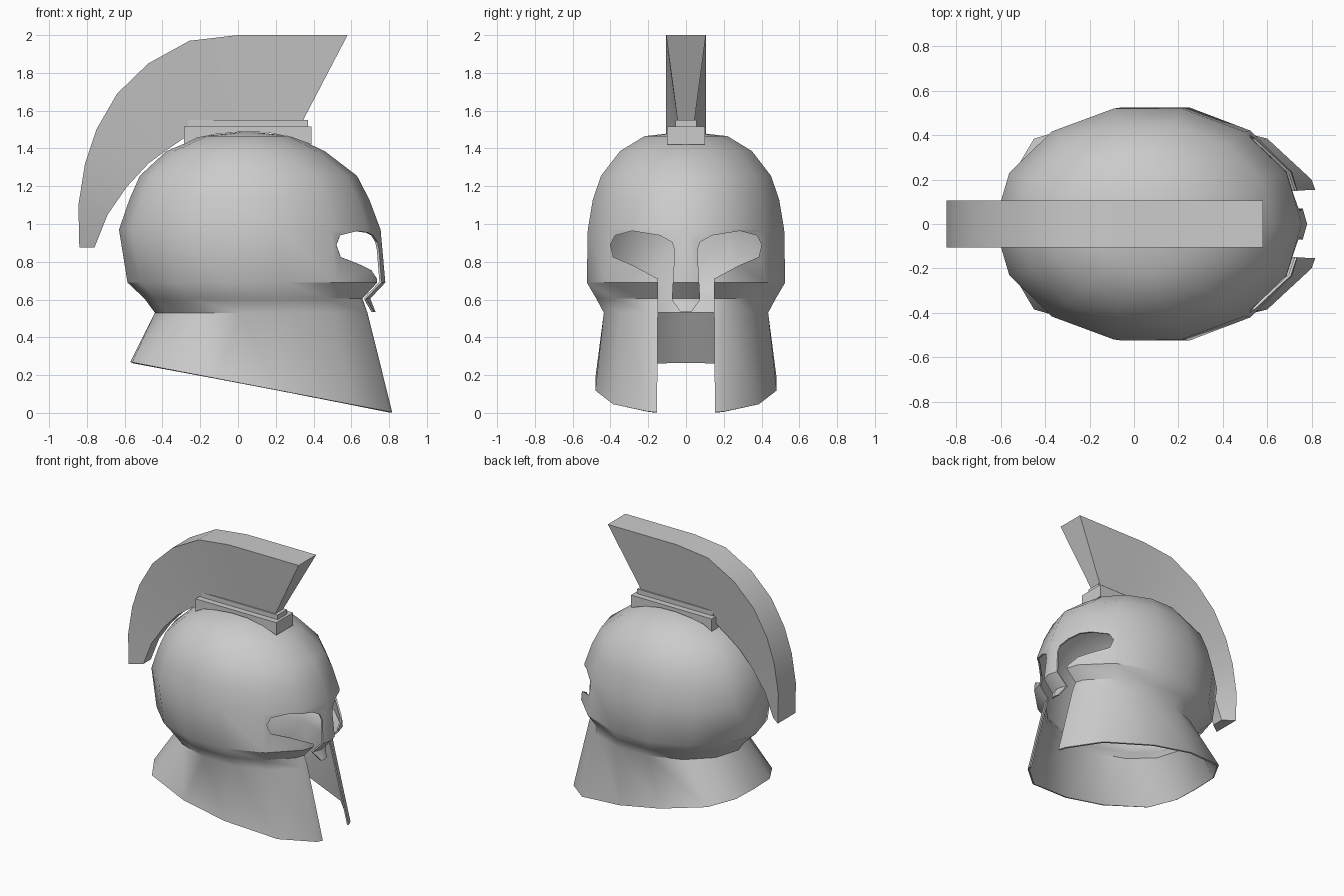
import bpy, bmesh, math

if "Cube" in bpy.data.objects:
    bpy.data.objects.remove(bpy.data.objects["Cube"])

N = 14  # sides of the dome


def make_object(name, verts, faces):
    me = bpy.data.meshes.new(name)
    me.from_pydata(verts, [], faces)
    bm = bmesh.new()
    bm.from_mesh(me)
    bmesh.ops.recalc_face_normals(bm, faces=bm.faces)
    bm.to_mesh(me)
    bm.free()
    ob = bpy.data.objects.new(name, me)
    bpy.context.collection.objects.link(ob)
    return ob


def prism(name, low, high):
    """Solid between two matching closed outlines."""
    n = len(low)
    faces = [tuple(range(n))[::-1], tuple(range(n, 2 * n))]
    faces += [(i, (i + 1) % n, n + (i + 1) % n, n + i) for i in range(n)]
    return make_object(name, low + high, faces)


def full_ring(half):
    """Mirror half a ring (front to back, y >= 0) into a closed ring."""
    return half + [(x, -y, z) for x, y, z in half[-2:0:-1]]


def oval(z, back, front, side):
    c, a = (front + back) / 2, (front - back) / 2
    b = side / math.sin(3 * 2 * math.pi / N)
    return full_ring([(c + a * math.cos(2 * math.pi * i / N),
                       b * math.sin(2 * math.pi * i / N), z) for i in range(N // 2 + 1)])


def activate(ob):
    bpy.ops.object.select_all(action='DESELECT')
    ob.select_set(True)
    bpy.context.view_layer.objects.active = ob


# Helmet shell: stacked ovals, waist, and a sloping flared neck guard
levels = [(1.465, -.19, .29, .22), (1.385, -.38, .46, .35), (1.255, -.52, .63, .45),
          (1.13, -.575, .695, .493), (.97, -.63, .755, .52), (.69, -.585, .78, .525),
          (.605, -.495, .70, .475), (.53, -.44, .73, .435)]
rings = [oval(*l) for l in levels]
hem = [(.87, 0), (.80, .20), (.60, .385), (.22, .48),
       (-.12, .48), (-.45, .385), (-.56, .20), (-.57, 0)]
rings.append(full_ring([(x, y, .27 - .192 * (x + .57)) for x, y in hem]))
verts = [(.05, 0, 1.49)] + [v for r in rings for v in r]
faces = [(0, 1 + i, 1 + (i + 1) % N) for i in range(N)]
for k in range(len(rings) - 1):
    a, b = 1 + k * N, 1 + (k + 1) * N
    faces += [(a + i, b + i, b + (i + 1) % N, a + (i + 1) % N) for i in range(N)]
shell = make_object("helmet_shell", verts, faces)

# Eye holes and mouth opening, leaving the nose guard
opening = [(.03, .535), (.075, .60), (.06, .86), (.075, .905), (.14, .94), (.285, .963),
           (.375, .94), (.40, .89), (.385, .825), (.285, .783), (.148, .71), (.155, -.2)]
outline = opening + [(-y, z) for y, z in reversed(opening)]
cutter = prism("face_cutter", [(.25, y, z) for y, z in outline],
               [(1.2, y, z) for y, z in outline])
cutter.hide_render = True
solid = shell.modifiers.new("thickness", 'SOLIDIFY')
solid.thickness = .012
solid.offset = -1
cut = shell.modifiers.new("face_opening", 'BOOLEAN')
cut.operation = 'DIFFERENCE'
cut.solver = 'EXACT'
cut.object = cutter
activate(shell)
bpy.ops.object.convert(target='MESH')
bpy.data.objects.remove(cutter)
activate(shell)
bpy.ops.object.shade_smooth_by_angle(angle=math.radians(35))

# Crest mount: arched base block and a narrow strip on top
base = [(-.285, 1.515), (-.285, 1.42), (-.22, 1.455), (-.12, 1.475), (.02, 1.488),
        (.15, 1.485), (.28, 1.46), (.39, 1.42), (.39, 1.515)]
strip = [(-.265, 1.51), (.37, 1.51), (.37, 1.55), (-.265, 1.55)]
for name, prof, w in (("crest_base", base, .1), ("crest_strip", strip, .055)):
    prism(name, [(x, -w, z) for x, z in prof], [(x, w, z) for x, z in prof])

# Crest plume: wide outer edge, narrow inner edge
outer = [(.58, 2.0), (0, 2.0), (-.257, 1.97), (-.475, 1.85), (-.64, 1.69),
         (-.75, 1.50), (-.81, 1.32), (-.845, 1.10), (-.84, .875)]
inner = [(.345, 1.55), (.10, 1.55), (-.10, 1.55), (-.285, 1.455), (-.38, 1.39),
         (-.475, 1.32), (-.59, 1.195), (-.69, 1.05), (-.76, .875)]
verts, faces = [], []
for (xo, zo), (xi, zi) in zip(outer, inner):
    verts += [(xo, -.105, zo), (xo, .105, zo), (xi, .045, zi), (xi, -.045, zi)]
for k in range(len(outer) - 1):
    a = 4 * k
    faces += [(a + j, a + (j + 1) % 4, a + 4 + (j + 1) % 4, a + 4 + j) for j in range(4)]
end = len(verts) - 4
faces += [(0, 1, 2, 3), (end + 3, end + 2, end + 1, end)]
plume = make_object("crest_plume", verts, faces)
activate(plume)
bpy.ops.object.shade_smooth_by_angle(angle=math.radians(30))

## REQUIREMENT
Without the images, print all of the lines above exactly.

## EXERCISE RESULT
import bpy, bmesh, math

if "Cube" in bpy.data.objects:
    bpy.data.objects.remove(bpy.data.objects["Cube"])

N = 14  # sides of the dome


def make_object(name, verts, faces):
    me = bpy.data.meshes.new(name)
    me.from_pydata(verts, [], faces)
    bm = bmesh.new()
    bm.from_mesh(me)
    bmesh.ops.recalc_face_normals(bm, faces=bm.faces)
    bm.to_mesh(me)
    bm.free()
    ob = bpy.data.objects.new(name, me)
    bpy.context.collection.objects.link(ob)
    return ob


def prism(name, low, high):
    """Solid between two matching closed outlines."""
    n = len(low)
    faces = [tuple(range(n))[::-1], tuple(range(n, 2 * n))]
    faces += [(i, (i + 1) % n, n + (i + 1) % n, n + i) for i in range(n)]
    return make_object(name, low + high, faces)


def full_ring(half):
    """Mirror half a ring (front to back, y >= 0) into a closed ring."""
    return half + [(x, -y, z) for x, y, z in half[-2:0:-1]]


def oval(z, back, front, side):
    c, a = (front + back) / 2, (front - back) / 2
    b = side / math.sin(3 * 2 * math.pi / N)
    return full_ring([(c + a * math.cos(2 * math.pi * i / N),
                       b * math.sin(2 * math.pi * i / N), z) for i in range(N // 2 + 1)])


def activate(ob):
    bpy.ops.object.select_all(action='DESELECT')
    ob.select_set(True)
    bpy.context.view_layer.objects.active = ob


# Helmet shell: stacked ovals, waist, and a sloping flared neck guard
levels = [(1.465, -.19, .29, .22), (1.385, -.38, .46, .35), (1.255, -.52, .63, .45),
          (1.13, -.575, .695, .493), (.97, -.63, .755, .52), (.69, -.585, .78, .525),
          (.605, -.495, .70, .475), (.53, -.44, .73, .435)]
rings = [oval(*l) for l in levels]
hem = [(.87, 0), (.80, .20), (.60, .385), (.22, .48),
       (-.12, .48), (-.45, .385), (-.56, .20), (-.57, 0)]
rings.append(full_ring([(x, y, .27 - .192 * (x + .57)) for x, y in hem]))
verts = [(.05, 0, 1.49)] + [v for r in rings for v in r]
faces = [(0, 1 + i, 1 + (i + 1) % N) for i in range(N)]
for k in range(len(rings) - 1):
    a, b = 1 + k * N, 1 + (k + 1) * N
    faces += [(a + i, b + i, b + (i + 1) % N, a + (i + 1) % N) for i in range(N)]
shell = make_object("helmet_shell", verts, faces)

# Eye holes and mouth opening, leaving the nose guard
opening = [(.03, .535), (.075, .60), (.06, .86), (.075, .905), (.14, .94), (.285, .963),
           (.375, .94), (.40, .89), (.385, .825), (.285, .783), (.148, .71), (.155, -.2)]
outline = opening + [(-y, z) for y, z in reversed(opening)]
cutter = prism("face_cutter", [(.25, y, z) for y, z in outline],
               [(1.2, y, z) for y, z in outline])
cutter.hide_render = True
solid = shell.modifiers.new("thickness", 'SOLIDIFY')
solid.thickness = .012
solid.offset = -1
cut = shell.modifiers.new("face_opening", 'BOOLEAN')
cut.operation = 'DIFFERENCE'
cut.solver = 'EXACT'
cut.object = cutter
activate(shell)
bpy.ops.object.convert(target='MESH')
bpy.data.objects.remove(cutter)
activate(shell)
bpy.ops.object.shade_smooth_by_angle(angle=math.radians(35))

# Crest mount: arched base block and a narrow strip on top
base = [(-.285, 1.515), (-.285, 1.42), (-.22, 1.455), (-.12, 1.475), (.02, 1.488),
        (.15, 1.485), (.28, 1.46), (.39, 1.42), (.39, 1.515)]
strip = [(-.265, 1.51), (.37, 1.51), (.37, 1.55), (-.265, 1.55)]
for name, prof, w in (("crest_base", base, .1), ("crest_strip", strip, .055)):
    prism(name, [(x, -w, z) for x, z in prof], [(x, w, z) for x, z in prof])

# Crest plume: wide outer edge, narrow inner edge
outer = [(.58, 2.0), (0, 2.0), (-.257, 1.97), (-.475, 1.85), (-.64, 1.69),
         (-.75, 1.50), (-.81, 1.32), (-.845, 1.10), (-.84, .875)]
inner = [(.345, 1.55), (.10, 1.55), (-.10, 1.55), (-.285, 1.455), (-.38, 1.39),
         (-.475, 1.32), (-.59, 1.195), (-.69, 1.05), (-.76, .875)]
verts, faces = [], []
for (xo, zo), (xi, zi) in zip(outer, inner):
    verts += [(xo, -.105, zo), (xo, .105, zo), (xi, .045, zi), (xi, -.045, zi)]
for k in range(len(outer) - 1):
    a = 4 * k
    faces += [(a + j, a + (j + 1) % 4, a + 4 + (j + 1) % 4, a + 4 + j) for j in range(4)]
end = len(verts) - 4
faces += [(0, 1, 2, 3), (end + 3, end + 2, end + 1, end)]
plume = make_object("crest_plume", verts, faces)
activate(plume)
bpy.ops.object.shade_smooth_by_angle(angle=math.radians(30))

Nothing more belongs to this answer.